Pubs are now closing at the rate of six every day and more will follow if the Government presses ahead with plans for a mandatory code on alcohol retailing, which could cost the industry over £300m in the first year alone.
The latest closure figures from the British Beer and Pub Association (BBPA) reveal that pubs are closing 20 times faster than three years ago. The figure of 39 closures a week in the last six months of 2008 compares to 36 a week for the first six months of the year. Last year, 1,973 pubs shut — 40% up on 2007 levels.
Suburban community pubs have been hit the hardest, closing at the rate of 19-a-week while town centre pubs have been closing at the rate of eight-a-week and rural pubs at 13-a-week.
The BBPA estimates that 44,000 jobs have been axed over the past couple of years with another 60,000 set to go if the Government follows through on plans for a mandatory code for the industry.
The mandatory code, which receives its second reading in Parliament today as part of the Policing and Crime Bill, could make training compulsory, make the provision of 125ml wine glasses mandatory and introduce alcohol warnings at the point of sale.
Home Office estimates put the cost to pubs and bars at £11,238 each per year. Home Office documents concede that "there is the potential for significant transitional costs including job losses and the closure of small businesses".
BBPA chief executive Rob Hayward said: "At this time of deepening recession and rising unemployment, the Government should be actively looking at ways to support the community asset of the pub. They should not be introducing legislation that will condemn more pubs to closure and put more people out of work.
"The Government openly state they believe that their new regulations will lead to more pub closures and job losses.

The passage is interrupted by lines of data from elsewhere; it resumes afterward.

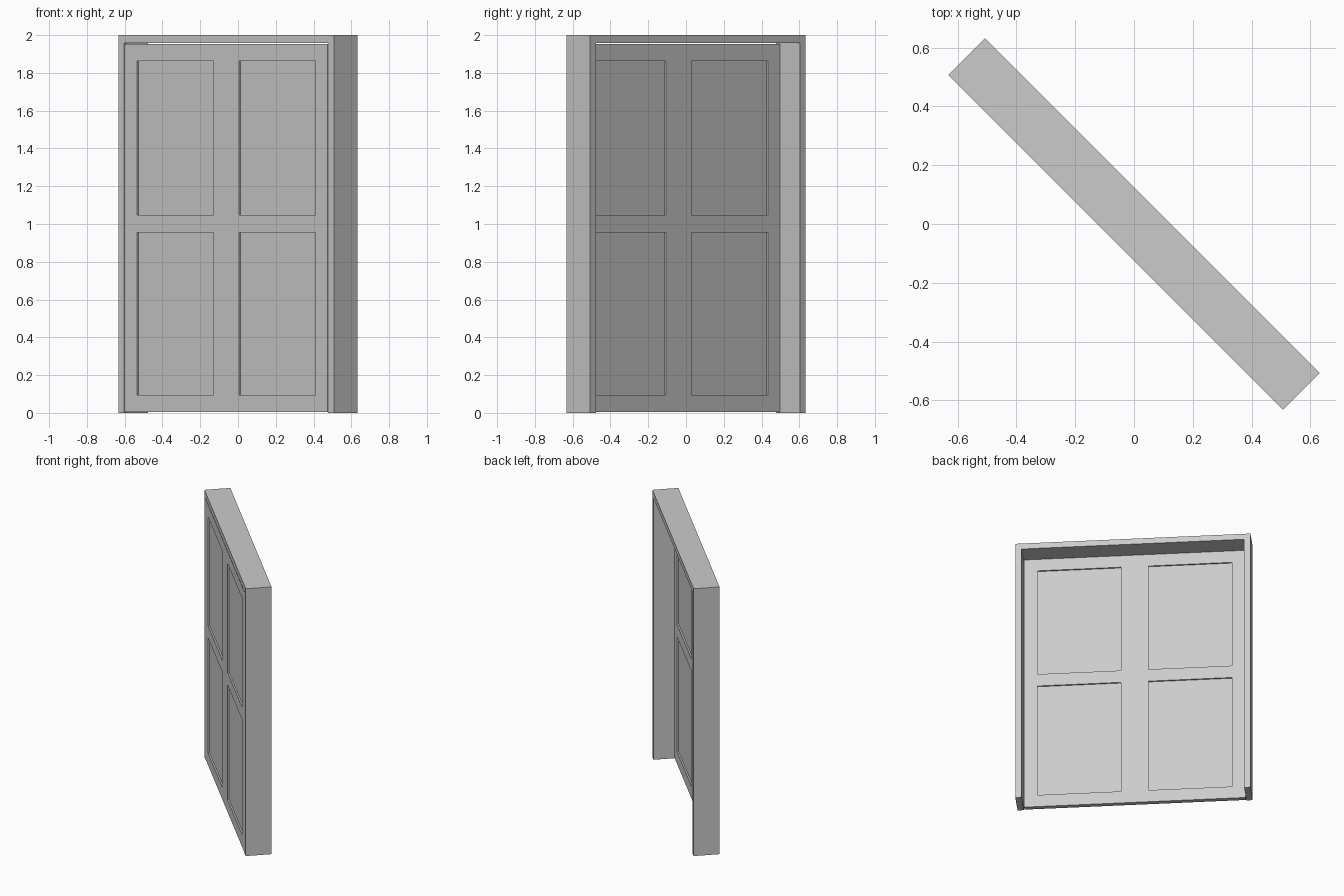
import bpy, bmesh, math
from mathutils import Vector

cube = bpy.data.objects.get("Cube")
if cube:
    bpy.data.objects.remove(cube, do_unlink=True)

# Main sizes
HALF_W, HALF_D, HEIGHT = 0.806, 0.089, 2.0
JAMB, GAP = 0.043, 0.004
DOOR_T, RECESS = 0.034, 0.011
PANEL_X = (0.095, 0.668)
PANEL_Z = ((0.095, 0.955), (1.048, 1.863))
TURN = math.radians(-45)

grey = bpy.data.materials.new("light_grey")
grey.use_nodes = True
colour = (0.6, 0.6, 0.6, 1)
grey.diffuse_color = colour
grey.node_tree.nodes["Principled BSDF"].inputs["Base Color"].default_value = colour


def finish(name, bm):
    """Turn a bmesh into a flat-shaded object, set at the doorway's angle."""
    bmesh.ops.recalc_face_normals(bm, faces=bm.faces)
    mesh = bpy.data.meshes.new(name)
    bm.to_mesh(mesh)
    bm.free()
    mesh.materials.append(grey)
    obj = bpy.data.objects.new(name, mesh)
    obj.rotation_euler.z = TURN
    bpy.context.collection.objects.link(obj)
    return obj


# Door frame: an arch-shaped outline extruded through the wall depth
inner = HALF_W - JAMB
top = HEIGHT - JAMB
right_half = [(inner, top), (inner, 0), (HALF_W, 0), (HALF_W, HEIGHT)]
outline = right_half + [(-x, z) for x, z in reversed(right_half)]
bm = bmesh.new()
face = bm.faces.new([bm.verts.new((x, -HALF_D, z)) for x, z in outline])
ext = bmesh.ops.extrude_face_region(bm, geom=[face])
moved = [g for g in ext["geom"] if isinstance(g, bmesh.types.BMVert)]
bmesh.ops.translate(bm, verts=moved, vec=(0, 2 * HALF_D, 0))
finish("door_frame", bm)

# Door leaf: a slab flush with the front of the frame
bm = bmesh.new()
bmesh.ops.create_cube(bm, size=1)
leaf_h = top - 2 * GAP
bmesh.ops.scale(bm, vec=(2 * (inner - GAP), DOOR_T, leaf_h), verts=bm.verts)
bmesh.ops.translate(bm, vec=(0, -HALF_D + DOOR_T / 2, GAP + leaf_h / 2), verts=bm.verts)

# Cut the slab along the panel edges
cuts = [(Vector((s * x, 0, 0)), Vector((1, 0, 0))) for x in PANEL_X for s in (-1, 1)]
cuts += [(Vector((0, 0, z)), Vector((0, 0, 1))) for pair in PANEL_Z for z in pair]
for co, no in cuts:
    bmesh.ops.bisect_plane(bm, geom=bm.verts[:] + bm.edges[:] + bm.faces[:],
                           plane_co=co, plane_no=no)


# Sink the four panels on both sides
def is_panel(f):
    c = f.calc_center_median()
    return (abs(f.normal.y) > 0.9 and PANEL_X[0] < abs(c.x) < PANEL_X[1]
            and any(a < c.z < b for a, b in PANEL_Z))


bm.normal_update()
panels = [f for f in bm.faces if is_panel(f)]
bmesh.ops.inset_individual(bm, faces=panels, thickness=0, depth=-RECESS)
bmesh.ops.dissolve_limit(bm, angle_limit=0.01, verts=bm.verts, edges=bm.edges)
finish("door_leaf", bm)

Pub closures are a clear demonstration of the extreme financial and economic pressures facing the sector."
The Association of Licensed Multiple Retailers estimates that 17,400 jobs were lost across the industry last year alone and has also voiced its fears that the "over-prescriptive code of practice" will lead to further job losses.
The code, itself, has been heavily criticised for being based on the KPMG report of industry standards.